Given that the supported MED-V solutions (v1 and v2) and its scaled-back VPC counterpart Windows XP Mode leverage the use of a Windows XP operating system instance, the question is always posed to me – Does the Windows XP EOL policy also apply to MED-V? The question may also be asked slightly differently but more pointedly: Does MED-V extend the Windows XP EOL policy?
The short answer is: No MDOP solution extends or affects the Windows XP Lifecycle end-of-life date for support. That date is firm and will not change. April 8, 2014 – as per the reference here: http://www.microsoft.com/en-us/windows/endofsupport.aspx
MED-V Version 1
MED-V Version 1 is technically still in support however, only MED-V V1 workspaces containing the Windows XP operating system are. Even though MED-V V1 did temporarily allow for the use of Windows 2000 workspaces on Windows 7 when released in 2009, it did not extend the support date for Windows 2000 instances beyond the end of 2010. Since mainstream support for MED-V v1 ends on August 10, 2013 (per http://support.microsoft.com/lifecycle/search/default.aspx?sort=PN&alpha=desktop+virtualization&Filter=FilterNO) there is no confusion as there is with MED-V V2 since MED-V V1 will already be out of support by the time 2014 arrives. If customers running MED-V V1 have not already started looking for alternative means of application remediation going forward for Windows 7 and/or Windows 8, the time to start thinking about that is now. Note: MED-V (any version) is not supported on Windows 8.
MED-V Version 2 and Virtual PC for Windows 7
MED-V version 2 will be supported until December 4, 2016 (per http://support.microsoft.com/lifecycle/search/default.aspx?sort=PN&alpha=desktop+virtualization&Filter=FilterNO.)
What this means is the actual MED-V and VPC7 code will be supported beyond the Windows XP EOL date – but the Windows XP code will not be. In essence, the host machine’s software will be fully supported until that date but no security or critical updates will be released for the guest operating system (other than potentially code fixes for elements pertaining to the MED-V guest agent.) Remember, MED-V is designed to only serve as a temporary solution for remediation.

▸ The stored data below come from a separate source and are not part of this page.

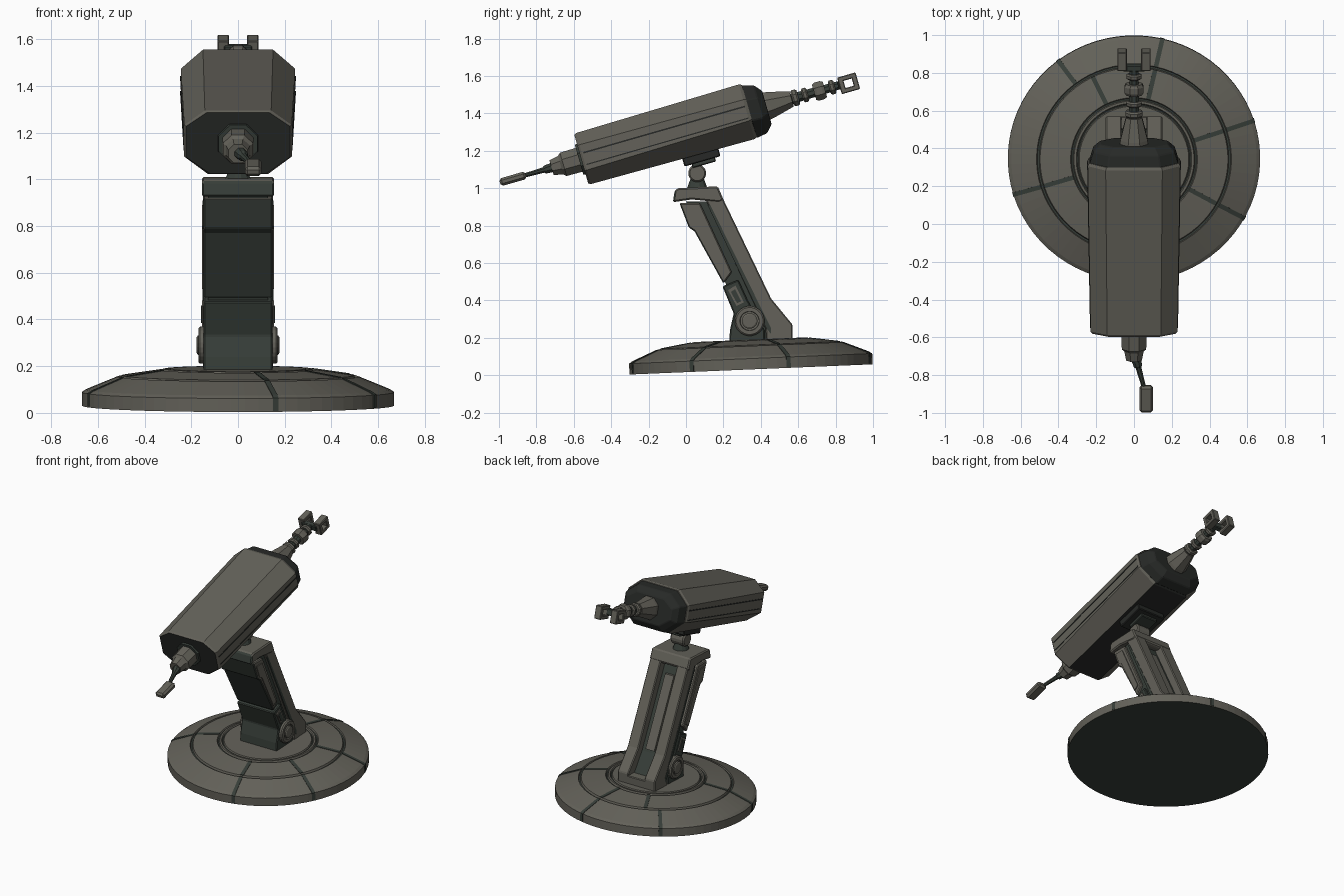
import bpy, bmesh, math
from mathutils import Matrix, Vector

if "Cube" in bpy.data.objects:
    bpy.data.objects.remove(bpy.data.objects["Cube"])


def material(name, rgb):
    m = bpy.data.materials.new(name)
    m.diffuse_color = (*rgb, 1)
    m.use_nodes = True
    m.node_tree.nodes["Principled BSDF"].inputs["Base Color"].default_value = m.diffuse_color
    return m


GRAY, GREEN, BLACK = MATS = [
    material("warm gray metal", (0.125, 0.12, 0.10)),
    material("dark green metal", (0.038, 0.048, 0.040)),
    material("near black metal", (0.020, 0.022, 0.020))]
I = Matrix.Identity(4)
T = Matrix.Translation


def R(deg, axis):
    return Matrix.Rotation(math.radians(deg), 4, axis)


def finish(name, bm, mat, mtx=I, rule=None, bevel=0.0):
    """Colour faces, place the mesh and make the object."""
    bmesh.ops.recalc_face_normals(bm, faces=bm.faces)
    bm.normal_update()
    for f in bm.faces:
        m = rule(f.normal, f.calc_center_median()) if rule else None
        f.material_index = MATS.index(m or mat)
    bm.transform(mtx)
    me = bpy.data.meshes.new(name)
    bm.to_mesh(me)
    bm.free()
    for m in MATS:
        me.materials.append(m)
    ob = bpy.data.objects.new(name, me)
    bpy.context.collection.objects.link(ob)
    if bevel:
        b = ob.modifiers.new("bevel", 'BEVEL')
        b.width, b.segments, b.limit_method = bevel, 1, 'ANGLE'
    return ob


def loft(name, rings, mat, mtx=I, rule=None, bevel=0.0):
    """Skin over rings of points, with capped ends."""
    bm = bmesh.new()
    vs = [[bm.verts.new(p) for p in r] for r in rings]
    n = len(vs[0])
    for a, b in zip(vs, vs[1:]):
        for i in range(n):
            j = (i + 1) % n
            bm.faces.new((a[i], a[j], b[j], b[i]))
    bm.faces.new(vs[0])
    bm.faces.new(vs[-1])
    return finish(name, bm, mat, mtx, rule, bevel)


def prism(name, poly, x0, x1, mat, mtx=I, rule=None, bevel=0.0, mirror=False):
    """Extrude a side profile (y, z) across x, optionally on both sides."""
    loft(name, [[(x, y, z) for y, z in poly] for x in (x0, x1)], mat, mtx, rule, bevel)
    if mirror:
        prism(name + "_mirrored", poly, -x0, -x1, mat, mtx, rule, bevel)


def box(name, c, s, mat, mtx=I, rule=None, bevel=0.005):
    x, y, z = c
    a, b, d = s[0] / 2, s[1] / 2, s[2] / 2
    prism(name, [(y - b, z - d), (y + b, z - d), (y + b, z + d), (y - b, z + d)],
          x - a, x + a, mat, mtx, rule, bevel)


def turned(name, prof, mat, mtx=I, n=8, rule=None):
    """Turned part along local y from (position, radius) pairs."""
    rings = [[(r * math.cos((i + .5) * math.tau / n), s, r * math.sin((i + .5) * math.tau / n))
              for i in range(n)] for s, r in prof]
    return loft(name, rings, mat, mtx, rule)


# --- Base disc, slightly tilted, with ring grooves
BASE = T((0, 0.348, 0.031)) @ R(2.4, 'X') @ Matrix.Scale(0.975, 4, (0, 1, 0))
disc = [(0, .668), (.058, .668), (.07, .65), (.125, .516), (.116, .512), (.116, .502), (.130, .497),
        (.154, .336), (.146, .331), (.146, .323), (.158, .318), (.158, .306), (.15, .301),
        (.15, .295), (.159, .29)]


def disc_rule(n, c):
    r = math.hypot(c.x, c.z)
    in_groove = any(a < r < b for a, b in ((.501, .513), (.322, .332), (.294, .302)))
    return GREEN if n.y < -0.5 or (r > .1 and in_groove) else None


turned("base_disc", disc, GRAY, BASE @ R(90, 'X'), 72, disc_rule)

# Radial panel seams on the disc
outer = [(.671, .004), (.671, .060), (.651, .073), (.515, .128), (.515, .09), (.6, .02)]
inner = [(.498, .133), (.335, .157), (.335, .12), (.498, .1)]
for ang, parts in ((18, 3), (77, 3), (127, 1), (116, 2), (197, 3), (-29, 3), (-76, 3)):
    m = BASE @ R(ang - 90, 'Z')
    if parts & 1:
        prism("base_seam_outer", outer, -.012, .012, GREEN, m)
    if parts & 2:
        prism("base_seam_inner", inner, -.012, .012, GREEN, m)


# --- Leaning arm
def front_dark(n, c):
    return GREEN if n.y < -0.5 else None


prism("arm_core", [(.0, .93), (.14, .93), (.41, .38), (.50, .25), (.50, .17), (.26, .17), (.27, .35),
                   (.20, .52)], -.128, .128, GREEN)
prism("arm_rail", [(.10, .95), (.195, .95), (.455, .41), (.57, .27), (.57, .17), (.43, .17),
                   (.425, .25)], .065, .15, GRAY, bevel=.006, mirror=True)
prism("arm_rail_groove", [(.115, .91), (.13, .91), (.455, .25), (.455, .22), (.43, .25)], .14, .152,
      GREEN, mirror=True)
box("arm_rear_foot", (0, .535, .21), (.26, .07, .09), GRAY)
prism("arm_rear_panel", [(.15, .86), (.19, .86), (.415, .40), (.38, .40)], -.035, .035, GRAY)
prism("arm_front_box", [(-.035, .92), (.075, .92), (.245, .55), (.20, .49), (.045, .77), (.015, .79)],
      -.148, .148, GRAY, rule=front_dark, bevel=.006)
prism("arm_side_plate", [(-.005, .89), (.06, .89), (.22, .555), (.19, .53), (.055, .79), (.03, .80)],
      .148, .154, GRAY, mirror=True)
prism("arm_lower_bracket", [(.195, .475), (.28, .51), (.33, .40), (.42, .24), (.42, .16), (.23, .16),
                            (.235, .24), (.255, .33)], -.148, .148, GREEN, bevel=.006)
prism("arm_bracket_plate", [(.225, .455), (.265, .48), (.31, .39), (.27, .37)], .148, .155, GRAY,
      mirror=True)
prism("arm_bracket_window", [(.24, .445), (.262, .46), (.295, .395), (.273, .385)], .15, .158, GREEN,
      mirror=True)
prism("arm_top_cap", [(-.07, .925), (-.06, .99), (-.04, 1.0), (.17, 1.01), (.20, .94), (.18, .925),
                      (.03, .94)], -.155, .155, GRAY, rule=front_dark, bevel=.008)
for s in (-1, 1):
    m = T((0, .34, .29)) @ R(-90 * s, 'Z')
    turned("pivot_bolt", [(.13, .08), (.162, .08), (.170, .072), (.170, .052), (.160, .050)],
           GRAY, m, 24)
    turned("pivot_bolt_centre", [(.15, .042), (.172, .042), (.177, .034)], GRAY, m, 16)

# --- Neck joint
turned("neck_post", [(.99, .06), (1.03, .045), (1.07, .03)], GREEN, T((0, .06, 0)) @ R(90, 'X'), 12)
turned("neck_joint", [(-.055, .04), (-.045, .048), (.045, .048), (.055, .04)], GRAY,
       T((0, .06, 1.08)) @ R(90, 'Z'), 16)

# --- Main housing, tilted; local y runs along its axis
HEAD = T((0, -0.56, 1.155)) @ R(16, 'X')


def octagon(s, w, top, bot, cx, cz):
    half = [(cx, top), (w, top - cz), (w, bot + cz * 1.2), (cx * .9, bot)]
    return [(x, s, z) for x, z in half] + [(-x, s, z) for x, z in reversed(half)]


def housing_rule(n, c):
    return BLACK if n.y < -0.8 or n.z < -0.9 else None


loft("housing", [octagon(0, .222, .135, -.135, .135, .06), octagon(.012, .23, .142, -.142, .142, .065),
                 octagon(.92, .245, .152, -.152, .15, .085), octagon(.935, .238, .145, -.145, .145, .082)],
     GRAY, HEAD, housing_rule)
loft("housing_rear_collar", [octagon(.93, .235, .143, -.15, .14, .08), octagon(.995, .215, .125, -.14, .13, .07),
                             octagon(1.03, .18, .085, -.10, .11, .05)], BLACK, HEAD, bevel=.005)
# Long side seams
for s in (-1, 1):
    for z, d in ((.03, .004), (-.035, .003)):
        loft("housing_side_seam", [[(s * (w - .005), y, z - d), (s * (w + .003), y, z - d),
                                    (s * (w + .003), y, z + d), (s * (w - .005), y, z + d)]
                                   for y, w in ((.02, .230), (.92, .245))], BLACK, HEAD)
box("underside_plate", (0, .62, -.165), (.22, .20, .05), BLACK, HEAD)
box("underside_mount", (0, .625, -.195), (.13, .13, .03), GREEN, HEAD)

# --- Front rod assembly
turned("front_socket_ring", [(.01, .095), (-.012, .09)], GREEN, HEAD)
turned("front_socket", [(0, .072), (-.10, .07), (-.115, .055), (-.165, .045)], GRAY, HEAD)
ROD = HEAD @ T((.008, -.15, 0)) @ R(15, 'Z')
turned("front_rod", [(.0, .028), (-.05, .024), (-.06, .016), (-.17, .012)], GREEN, ROD)
box("front_paddle", (.065, -.38, 0), (.072, .145, .042), GRAY, HEAD, bevel=.012)

# --- Rear barrel with rings
turned("rear_cone", [(1.0, .085), (1.05, .078), (1.17, .046)], GRAY, HEAD, 8)
turned("rear_barrel", [(1.16, .03), (1.44, .024)], GREEN, HEAD)
for s, w, r in ((1.19, .035, .048), (1.245, .03, .042), (1.325, .06, .054), (1.395, .03, .042)):
    turned("barrel_ring", [(s - w / 2, r - .008), (s - w / 4, r), (s + w / 4, r), (s + w / 2, r - .008)],
           GRAY, HEAD)
box("fork_crossbar", (0, 1.445, 0), (.12, .035, .045), GREEN, HEAD)
# Two square prong rings with open centres
for s in (-1, 1):
    for dy, dz, ly, lz in ((-.037, 0, .028, .092), (.037, 0, .028, .092), (0, .033, .10, .026),
                           (0, -.033, .10, .026)):
        box("fork_prong_bar", (s * .063, 1.486 + dy, dz - .004), (.05, ly, lz), GRAY, HEAD, bevel=.004)
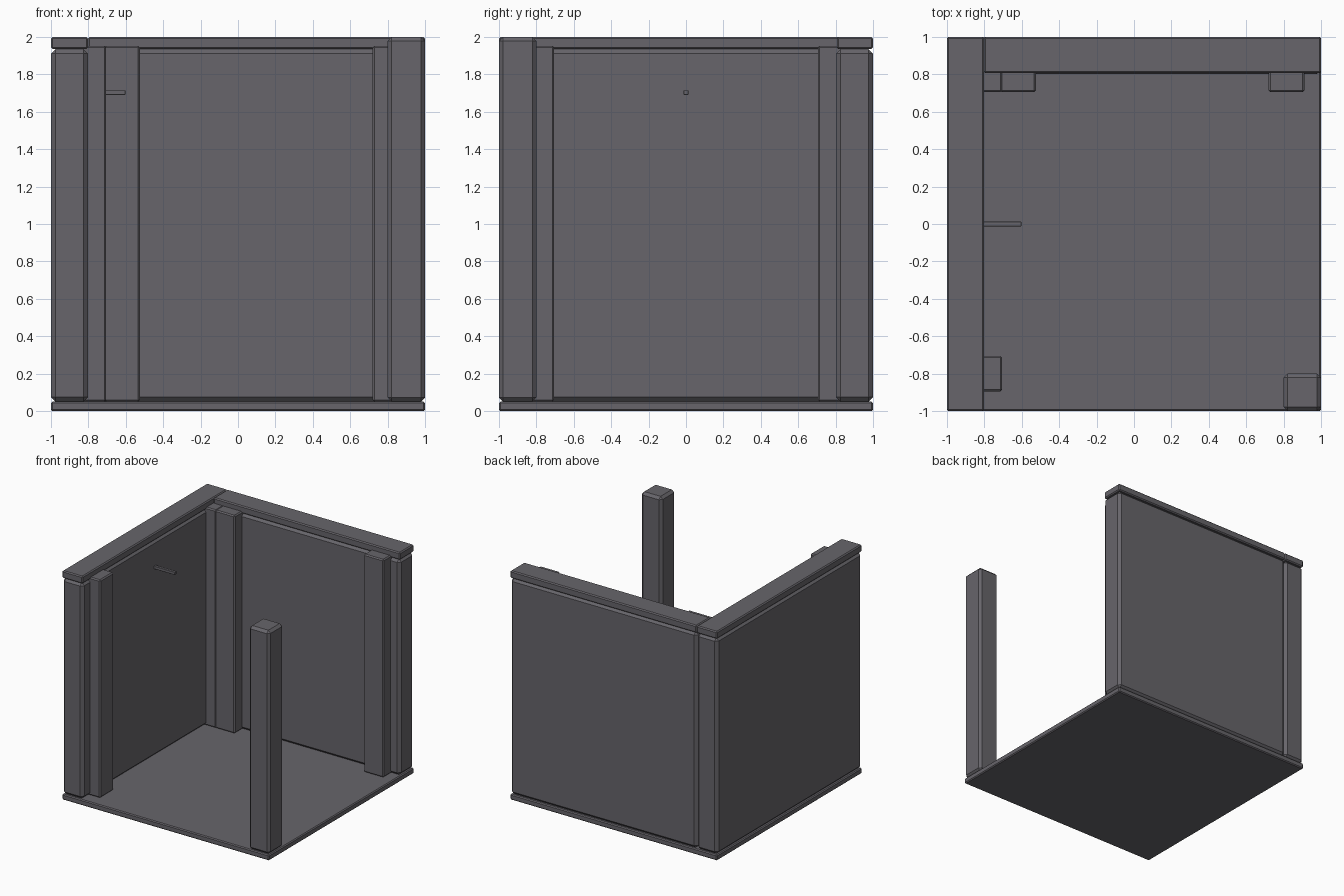
import bpy, bmesh

if "Cube" in bpy.data.objects:
    bpy.data.objects.remove(bpy.data.objects["Cube"])

grey = bpy.data.materials.new("dark grey")
grey.diffuse_color = (0.135, 0.13, 0.145, 1)
grey.use_nodes = True
grey.node_tree.nodes["Principled BSDF"].inputs["Base Color"].default_value = grey.diffuse_color


def block(name, x, y, z, chamfer):
    """Chamfered box spanning the given (min, max) ranges."""
    bm = bmesh.new()
    bmesh.ops.create_cube(bm, size=1)
    for v in bm.verts:
        v.co = [r[0] + (c + 0.5) * (r[1] - r[0]) for c, r in zip(v.co, (x, y, z))]
    bmesh.ops.bevel(bm, geom=bm.edges[:], offset=chamfer, segments=1,
                    affect='EDGES', profile=0.5)
    mesh = bpy.data.meshes.new(name)
    bm.to_mesh(mesh)
    bm.free()
    mesh.materials.append(grey)
    ob = bpy.data.objects.new(name, mesh)
    bpy.context.collection.objects.link(ob)
    return ob


# Floor slab
block("floor", (-1, 1), (-1, 1), (0, 0.05), 0.008)

# Two walls with capping rails
wall_z, cap_z = (0.05, 1.935), (1.935, 2)
block("left_wall", (-1, -0.802), (-1, 1), wall_z, 0.024)
block("back_wall", (-0.802, 1), (0.802, 1), wall_z, 0.024)
block("left_cap_rail", (-1, -0.802), (-1, 1), cap_z, 0.009)
block("back_cap_rail", (-0.802, 1), (0.806, 1), cap_z, 0.009)

# Free-standing corner post
block("corner_post", (0.8, 1), (-1, -0.8), (0.05, 2), 0.022)

# Inner posts against the walls
post_z = (0.05, 1.953)
for name, y in (("front", (-0.895, -0.705)), ("back", (0.705, 0.895))):
    block("left_wall_post_" + name, (-0.895, -0.705), y, post_z, 0.01)
for name, x in (("left", (-0.715, -0.525)), ("right", (0.72, 0.912))):
    block("back_wall_post_" + name, x, (0.705, 0.895), post_z, 0.01)

# Peg on the left wall
block("wall_peg", (-0.81, -0.602), (-0.0125, 0.0125), (1.69, 1.715), 0.002)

The end game should be the modernization or replacement of the application(s) in question. Also take heed the same applies for Windows XP Mode.
So the big question . . .
Finally, the last question I am always asked is: What do you recommend our end game date for leveraging MED-V should be?
My honest answer has never wavered: April 8, 2014 – if not sooner.
If you are experiencing issues with MED-V published applications or startup programs such as:
- Hidden dialogs (intentional or unintentional)
- Pop-up or child windows not displaying correctly
You may notice that some of those issues are resolved with many known fixes in Windows 7. Additional Recommended Updates for MED-V 2.0 that Address Application Issues http://blogs.technet.com/b/medv/archive/2011/07/20/additional-recommended-updates-for-med-v-2-0-that-address-application-issues.aspx
Even with the fixes in place, you may notice there are still some application dialogs that are opened in an application running in the guest but are hidden from the user and will prevent the user from interacting with the application. When this happens, use the following workaround to troubleshoot/facilitate use:
- Open a MED-V application on the desktop or select an active application
Use the following key combination CTRL+ALT+Pause
To return back to the MED-V Experience use the same key combination.
This allows you to get to the MED-V workspace desktop and see all open dialogs and applications.